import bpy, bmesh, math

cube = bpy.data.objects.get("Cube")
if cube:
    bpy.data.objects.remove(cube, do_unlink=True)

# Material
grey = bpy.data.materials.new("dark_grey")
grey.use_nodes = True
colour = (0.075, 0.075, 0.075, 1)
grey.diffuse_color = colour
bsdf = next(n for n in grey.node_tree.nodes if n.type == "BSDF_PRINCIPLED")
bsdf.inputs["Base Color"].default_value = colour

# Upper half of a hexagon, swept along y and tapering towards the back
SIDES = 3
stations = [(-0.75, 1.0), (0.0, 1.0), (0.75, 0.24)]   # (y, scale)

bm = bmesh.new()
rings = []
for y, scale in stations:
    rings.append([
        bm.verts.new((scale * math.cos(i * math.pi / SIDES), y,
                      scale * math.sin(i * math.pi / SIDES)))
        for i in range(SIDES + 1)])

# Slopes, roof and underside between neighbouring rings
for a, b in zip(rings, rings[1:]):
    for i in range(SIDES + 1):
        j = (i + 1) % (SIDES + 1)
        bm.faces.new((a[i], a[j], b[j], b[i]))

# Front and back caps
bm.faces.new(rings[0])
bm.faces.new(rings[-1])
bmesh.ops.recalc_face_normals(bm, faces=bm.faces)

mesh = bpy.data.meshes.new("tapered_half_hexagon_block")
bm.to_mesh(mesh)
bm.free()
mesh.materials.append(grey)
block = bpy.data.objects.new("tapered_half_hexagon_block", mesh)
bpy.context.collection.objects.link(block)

Exercise details
An exact copy of the lines from the one holding "bm.verts.new((scale * math.cos(i" through the end of the data is the whole answer.

Response
        bm.verts.new((scale * math.cos(i * math.pi / SIDES), y,
                      scale * math.sin(i * math.pi / SIDES)))
        for i in range(SIDES + 1)])

# Slopes, roof and underside between neighbouring rings
for a, b in zip(rings, rings[1:]):
    for i in range(SIDES + 1):
        j = (i + 1) % (SIDES + 1)
        bm.faces.new((a[i], a[j], b[j], b[i]))

# Front and back caps
bm.faces.new(rings[0])
bm.faces.new(rings[-1])
bmesh.ops.recalc_face_normals(bm, faces=bm.faces)

mesh = bpy.data.meshes.new("tapered_half_hexagon_block")
bm.to_mesh(mesh)
bm.free()
mesh.materials.append(grey)
block = bpy.data.objects.new("tapered_half_hexagon_block", mesh)
bpy.context.collection.objects.link(block)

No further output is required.